January 3, Epiphany (Matthew 2:1-12)

Epiphany is the ultimate bad-guy story.
December 8, 2020

At a family Christmas service years ago, I sat down on the floor at the front of the church, like you do, and read a book with the kids, retelling the story of Jesus’ birth according to Luke. We looked at the pictures and talked about what was happening, and a couple of kids asked loud and funny questions, enjoying how the adults in the congregation laughed and smiled at what they said. But one of the smallest boys, in a very quiet voice the other adults couldn’t quite hear, sat right in front of the book and asked me the same question, over and over: on each page, he would point to someone and ask me, “Is that a bad guy?”

At first I answered, “No, that’s a shepherd,” or “No, that’s just a person,” but after a few pages I had to start ignoring him. The thing is, there aren’t really any bad guys in Luke’s version of the nativity. Maybe the innkeeper? Augustus Caesar wasn’t included in this particular children’s book.

In Matthew’s version, however, which I can’t imagine any church reads on Christmas Eve—at least not in full, much less for the children’s sermon—there is one very bad guy: Herod the Great. As you read Matthew 2, he sounds stomach-churningly familiar: a classic tyrant, paranoid, ready to use lies and violence against any threat to his power. The Bible doesn’t mention this, but by the time of the birth of Jesus, he’d already killed many people he saw as threats, including his second wife, Mariamne I, and three of his own sons.

The Epiphany is often told or preached as a story about a long journey, or about the light of Christ leading and guiding us, or about God’s welcome to gentiles and people of all nations to worship and know Jesus. But this year I can’t help but read it as a story about power: the depraved, fearful power of King Herod, what it drives him to do, and what a contrast his power is to the power of Jesus. Jesus is a very different kind of king.
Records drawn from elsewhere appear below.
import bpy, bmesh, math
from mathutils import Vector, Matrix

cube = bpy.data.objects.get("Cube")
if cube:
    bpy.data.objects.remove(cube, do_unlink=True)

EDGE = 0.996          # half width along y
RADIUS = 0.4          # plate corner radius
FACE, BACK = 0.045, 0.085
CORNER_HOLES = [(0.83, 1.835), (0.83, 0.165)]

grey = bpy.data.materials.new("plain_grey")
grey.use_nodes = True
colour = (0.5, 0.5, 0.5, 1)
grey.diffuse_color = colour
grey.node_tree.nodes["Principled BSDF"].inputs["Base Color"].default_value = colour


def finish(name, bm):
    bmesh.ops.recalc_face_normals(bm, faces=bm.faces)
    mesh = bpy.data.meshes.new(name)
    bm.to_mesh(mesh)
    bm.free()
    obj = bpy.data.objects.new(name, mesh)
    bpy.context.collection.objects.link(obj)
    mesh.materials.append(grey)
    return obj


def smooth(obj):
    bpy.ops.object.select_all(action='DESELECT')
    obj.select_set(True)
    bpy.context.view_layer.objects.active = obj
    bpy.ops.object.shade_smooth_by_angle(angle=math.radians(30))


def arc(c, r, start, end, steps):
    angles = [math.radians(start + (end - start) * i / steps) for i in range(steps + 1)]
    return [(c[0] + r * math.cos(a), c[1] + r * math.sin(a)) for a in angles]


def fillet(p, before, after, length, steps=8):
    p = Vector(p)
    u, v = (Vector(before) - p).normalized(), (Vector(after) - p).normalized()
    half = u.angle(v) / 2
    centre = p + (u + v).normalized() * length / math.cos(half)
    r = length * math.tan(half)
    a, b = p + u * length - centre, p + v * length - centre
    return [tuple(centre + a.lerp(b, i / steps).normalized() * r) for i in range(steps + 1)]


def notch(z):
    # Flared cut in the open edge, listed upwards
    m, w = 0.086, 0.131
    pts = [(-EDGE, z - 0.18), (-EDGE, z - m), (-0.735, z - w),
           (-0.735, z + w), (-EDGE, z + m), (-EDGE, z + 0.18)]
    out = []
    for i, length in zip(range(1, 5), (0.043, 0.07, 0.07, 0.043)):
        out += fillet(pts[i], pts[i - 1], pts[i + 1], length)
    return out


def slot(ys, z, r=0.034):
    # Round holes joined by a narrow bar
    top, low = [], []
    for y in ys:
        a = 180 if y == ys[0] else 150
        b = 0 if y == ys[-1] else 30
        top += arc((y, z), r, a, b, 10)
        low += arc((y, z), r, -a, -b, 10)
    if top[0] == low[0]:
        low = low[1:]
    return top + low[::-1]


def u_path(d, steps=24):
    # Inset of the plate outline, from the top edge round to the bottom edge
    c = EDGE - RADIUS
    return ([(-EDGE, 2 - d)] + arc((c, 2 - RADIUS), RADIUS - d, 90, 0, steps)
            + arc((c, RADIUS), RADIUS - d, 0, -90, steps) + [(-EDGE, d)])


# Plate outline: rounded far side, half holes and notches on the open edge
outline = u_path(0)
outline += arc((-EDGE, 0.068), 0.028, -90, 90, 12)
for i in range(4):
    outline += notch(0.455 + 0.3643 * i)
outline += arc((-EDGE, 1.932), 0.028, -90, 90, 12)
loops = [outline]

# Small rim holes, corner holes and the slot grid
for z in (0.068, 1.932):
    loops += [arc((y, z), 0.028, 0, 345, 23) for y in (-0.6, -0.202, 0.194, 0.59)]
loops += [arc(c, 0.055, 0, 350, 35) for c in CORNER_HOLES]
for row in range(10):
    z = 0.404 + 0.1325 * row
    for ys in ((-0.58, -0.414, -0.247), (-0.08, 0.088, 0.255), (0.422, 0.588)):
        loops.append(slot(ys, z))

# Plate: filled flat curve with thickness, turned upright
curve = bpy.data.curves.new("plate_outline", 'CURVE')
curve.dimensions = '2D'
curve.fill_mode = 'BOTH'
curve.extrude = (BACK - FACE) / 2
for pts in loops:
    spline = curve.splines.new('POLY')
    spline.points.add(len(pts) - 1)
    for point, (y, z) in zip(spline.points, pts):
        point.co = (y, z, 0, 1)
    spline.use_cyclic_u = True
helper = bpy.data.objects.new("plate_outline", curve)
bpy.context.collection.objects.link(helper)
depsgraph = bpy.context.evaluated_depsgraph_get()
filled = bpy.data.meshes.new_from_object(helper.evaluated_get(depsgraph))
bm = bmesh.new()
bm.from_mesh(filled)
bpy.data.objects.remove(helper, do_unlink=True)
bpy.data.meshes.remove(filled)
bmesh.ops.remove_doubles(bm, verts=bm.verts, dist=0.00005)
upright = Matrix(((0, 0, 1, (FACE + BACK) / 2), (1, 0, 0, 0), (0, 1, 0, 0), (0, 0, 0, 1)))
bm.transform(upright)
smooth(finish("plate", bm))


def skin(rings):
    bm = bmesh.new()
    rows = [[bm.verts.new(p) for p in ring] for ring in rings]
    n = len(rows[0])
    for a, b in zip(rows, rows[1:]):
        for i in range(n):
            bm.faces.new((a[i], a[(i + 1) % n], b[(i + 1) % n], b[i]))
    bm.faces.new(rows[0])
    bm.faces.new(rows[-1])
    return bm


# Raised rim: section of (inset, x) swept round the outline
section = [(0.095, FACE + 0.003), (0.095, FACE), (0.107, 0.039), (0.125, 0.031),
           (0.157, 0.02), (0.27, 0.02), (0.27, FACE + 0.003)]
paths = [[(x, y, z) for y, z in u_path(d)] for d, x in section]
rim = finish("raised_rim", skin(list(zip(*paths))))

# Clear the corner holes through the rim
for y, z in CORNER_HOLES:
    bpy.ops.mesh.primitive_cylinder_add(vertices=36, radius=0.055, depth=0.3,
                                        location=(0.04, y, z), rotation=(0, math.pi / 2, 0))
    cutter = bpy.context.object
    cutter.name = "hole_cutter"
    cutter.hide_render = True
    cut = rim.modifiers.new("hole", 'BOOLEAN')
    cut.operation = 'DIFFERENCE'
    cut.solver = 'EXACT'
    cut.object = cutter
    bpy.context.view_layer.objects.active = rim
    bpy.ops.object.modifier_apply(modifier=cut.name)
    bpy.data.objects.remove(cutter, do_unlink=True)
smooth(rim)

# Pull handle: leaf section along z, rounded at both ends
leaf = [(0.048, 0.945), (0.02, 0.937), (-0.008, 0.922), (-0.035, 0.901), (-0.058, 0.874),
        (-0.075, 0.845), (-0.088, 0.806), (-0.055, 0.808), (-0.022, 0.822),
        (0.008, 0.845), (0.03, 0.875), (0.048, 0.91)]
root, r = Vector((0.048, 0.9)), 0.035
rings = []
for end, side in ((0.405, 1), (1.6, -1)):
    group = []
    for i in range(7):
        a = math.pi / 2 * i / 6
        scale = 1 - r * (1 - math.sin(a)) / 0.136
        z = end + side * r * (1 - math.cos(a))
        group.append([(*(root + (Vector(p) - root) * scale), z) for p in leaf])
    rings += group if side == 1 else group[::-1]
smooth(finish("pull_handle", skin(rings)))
As a young adult in the 1990s, I didn’t believe in evil. Or at least, evil seemed like something that existed somewhere else or that was exaggerated by people who didn’t know any better. But gradually, I read more history. I followed world news more carefully. Then, in seminary, I met someone who talked about evil in a way I’d never experienced before. She was a prison chaplain, and she told me that she had developed relationships with many prisoners, finding goodness and intelligence in them despite their brokenness, mental illness, or rage. But there were a few—and one in particular—who, she told me, had shocked her God-is-love sensibilities to shreds. One particular man exuded an energy she found hard to describe, yet he also seemed empty to her, like a vacuum; in any case, she told me that “evil had done its work” on him. She was the first person I’d ever heard talk about evil in this way, as a real force in the world. Most of my liberal Protestant friends and mentors never talked like that.

The longer I live, the more often I see evil overpower good, the strong exploit the weak, and bad guys crowd out the good guys, whether in the present or through the annals of human history. Still, I am not sure I believe that some people are simply the bad guys. Human experience and human brains are complicated. Hurt people hurt people, as the saying goes. But just as I believe Jesus is real, I believe evil is real—even if I’m not quite sure what it is.

And just as power and authority can amplify goodness and mercy, so too they can amplify fear and anger into forces with much broader, more penetrating destruction and harm.

The power of Herod is brutal, reactive, and paranoid. Like my little kiddo in church on Christmas Eve, Herod sees bad guys everywhere he looks. But the power of God is not like that. What if, in fact, God’s power is just the opposite? What if the Son of God is, in fact, no match for a son of the gods, whether Caesar or Herod or Thor? Because the power of God is not like the power of superheroes, street fighters, or avenging angels. Instead, according to the Gospels and the letters of Paul, the power of God is subversive, vulnerable, and life-giving. What if the power of God is not a takeover or a massacre but seeking and finding, going home by another way, second chances, and the spreading of good news like seeds, near and far, good news that changes people not from the top down but from the bottom up?

We are living through a time when many people seem to wish that the power of God would be more like the power of Herod. It’s a time when many people are looking for bad guys. But when churches or human beings try to wield God’s power as though it were a cudgel instead of a handful of seeds, a baby, or a cross, we tend to get things like the Crusades and the Inquisition. The story of the Epiphany—and all of the Christmas story—is the beginning of a long story about how God uses power in Jesus not to overpower us but to dwell among us and love through us.